The Garden Guy — Coming into Rare and Colorful Beauty

The beautyberry is in the verbena family and produces exotic looking blooms that attract bees and other pollinators before giving way to dazzling berries. (Photo by Norman Winter)

By Norman Winter

All over the south, America’s most beautiful berry is stunning those who come across it in the wild. Those who have incorporated it into their landscape; however, are in a state of celebration. This berry is non-other than the American beautyberry, Callicarpa Americana.

In North Texas you’ll find it is native in Dallas, Tarrant, Denton, and Grayson Counties but is really not finicky on soil. Though it is native in 14 states, from Missouri, Tennessee to Virginia, Maryland and all states south from Texas to Florida, it has the common name French Mulberry.
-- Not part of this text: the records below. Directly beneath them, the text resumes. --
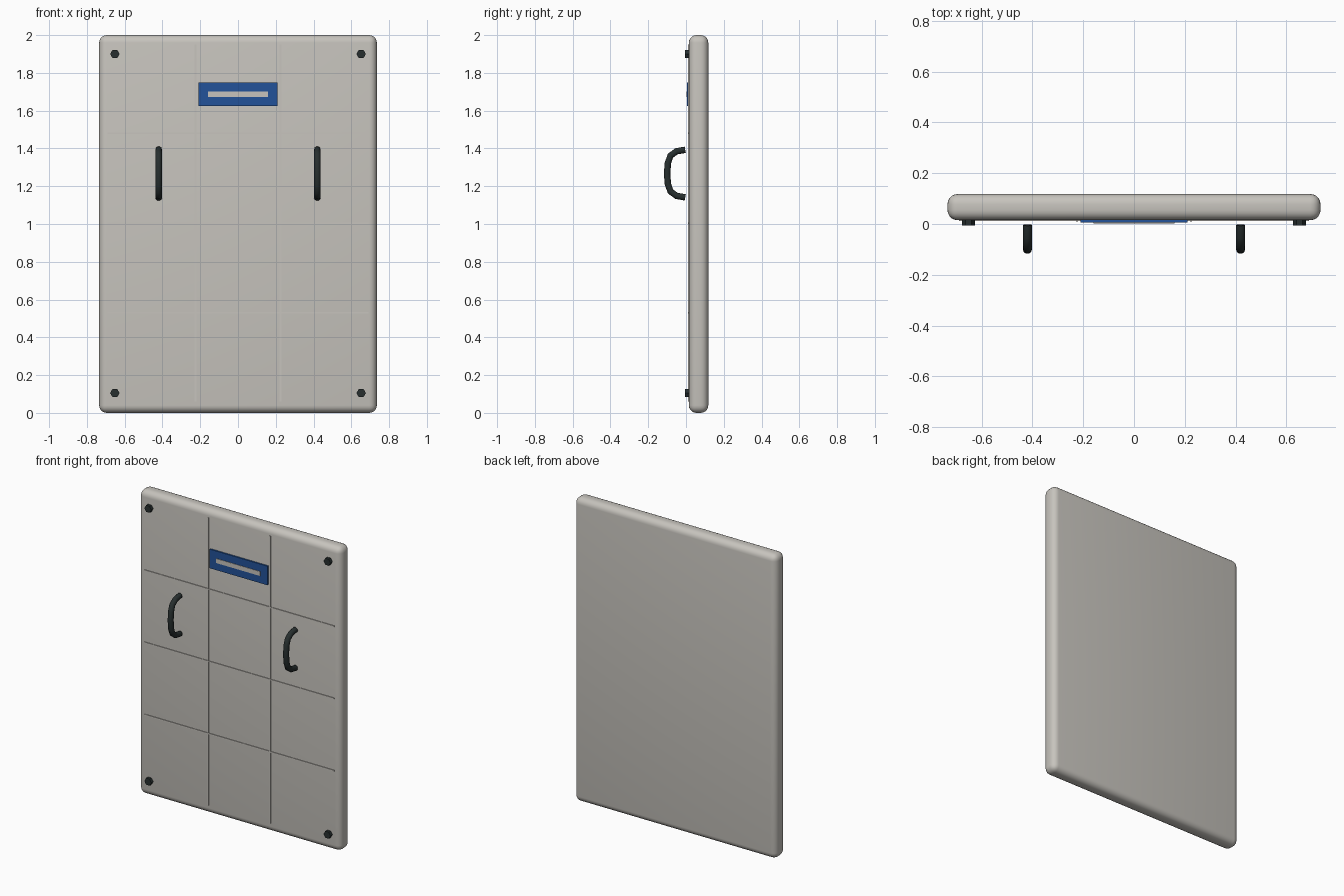
import bpy, math
from mathutils import Vector

cube = bpy.data.objects.get("Cube")
if cube:
    bpy.data.objects.remove(cube, do_unlink=True)


def material(name, rgb):
    m = bpy.data.materials.new(name)
    m.use_nodes = True
    m.diffuse_color = (*rgb, 1)
    m.node_tree.nodes["Principled BSDF"].inputs["Base Color"].default_value = (*rgb, 1)
    return m


GREY = material("warm grey", (0.57, 0.55, 0.51))
BLUE = material("blue", (0.016, 0.085, 0.32))
DARK = material("dark rubber", (0.02, 0.028, 0.028))


def box(name, lo, hi, mat):
    lo, hi = Vector(lo), Vector(hi)
    bpy.ops.mesh.primitive_cube_add(size=1, location=(lo + hi) / 2)
    ob = bpy.context.object
    ob.name = name
    ob.scale = hi - lo
    bpy.ops.object.transform_apply(location=False, rotation=False, scale=True)
    ob.data.materials.append(mat)
    return ob


FACE = 0.015  # y of the panel's front face

# Rounded panel
panel = box("panel", (-0.735, FACE, 0), (0.735, 0.118, 2), GREY)
bevel = panel.modifiers.new("rounding", "BEVEL")
bevel.width = 0.04
bevel.segments = 5
bpy.ops.object.modifier_apply(modifier="rounding")
bpy.ops.object.shade_smooth_by_angle(angle=math.radians(35))

# Thin raised seams across the front
for i, x in enumerate((-0.225, 0.225)):
    box(f"vertical_seam_{i + 1}", (x - 0.004, FACE - 0.005, 0.06),
        (x + 0.004, FACE + 0.004, 1.95), GREY)
for i, z in enumerate((0.53, 1.005, 1.48)):
    box(f"horizontal_seam_{i + 1}", (-0.69, FACE - 0.004, z - 0.004),
        (0.69, FACE + 0.004, z + 0.004), GREY)

# Label plate with its pale strip
box("label_plate", (-0.21, 0.005, 1.625), (0.21, FACE + 0.003, 1.75), BLUE)
box("label_strip", (-0.16, 0.002, 1.673), (0.16, 0.007, 1.702), GREY)

# Corner bolts and handles, mirrored left and right
arc = [(-0.004, 0.126), (-0.05, 0.118), (-0.082, 0.095), (-0.096, 0.055)]
path = arc + [(-0.1, 0)] + [(y, -z) for y, z in reversed(arc)]

for side, s in (("right", -1), ("left", 1)):
    for level, z in (("lower", 0.105), ("upper", 1.9)):
        bpy.ops.mesh.primitive_cylinder_add(
            vertices=6, radius=0.025, depth=0.03, location=(s * 0.652, 0.009, z),
            rotation=(math.pi / 2, math.pi / 6, 0))
        bolt = bpy.context.object
        bolt.name = f"{level}_{side}_bolt"
        bolt.rotation_euler = (math.pi / 2, math.pi / 2, 0)
        bolt.data.materials.append(DARK)

    curve = bpy.data.curves.new(f"{side}_handle", "CURVE")
    curve.dimensions = "3D"
    curve.bevel_depth = 0.018
    curve.bevel_resolution = 3
    curve.use_fill_caps = True
    spline = curve.splines.new("POLY")
    spline.points.add(len(path) - 1)
    for p, (y, z) in zip(spline.points, path):
        p.co = (s * 0.42, y, 1.267 + z, 1)
    handle = bpy.data.objects.new(f"{side}_handle", curve)
    bpy.context.collection.objects.link(handle)
    curve.materials.append(DARK)
    bpy.ops.object.select_all(action="DESELECT")
    handle.select_set(True)
    bpy.context.view_layer.objects.active = handle
    bpy.ops.object.convert(target="MESH")
    bpy.ops.object.shade_smooth_by_angle(angle=math.radians(50))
American beautyberry is an arching deciduous shrub that can reach five to eight feet in height.

Many gardeners are surprised to find it is in the verbena family. Like its other shrubby relatives, it is a pollinator magnet when in bloom. You really have to pay attention, though, to notice the intricately designed blooms as they tend to be hidden by leaves.

Amazingly, the blooms are quickly followed by hundreds of glistening berries.

The berries that catch our eye most often are those with the richest purple, a color fit for royalty. You’ll typically find them more prevalent in moist areas with richer soils of the forest floor but will work in the landscape in typical garden soils.

According to the USDA, the berries are eaten by over 40 species of birds. Mockingbirds, Brown Thrashers, American Robins and Eastern Towhees are a few of the notable birds you may find devouring the fruit and of even greater interest to North Texas farmers and ranchers is that it is relished by Bob White Quail.

To read more pick up a copy of the September 2018 NTFR issue. To subscribe call 940-872-5922.

Beauty berries make wonderful companions with shrubs like the variegated Kaleidoscope abelia. (Photo by Norman Winter)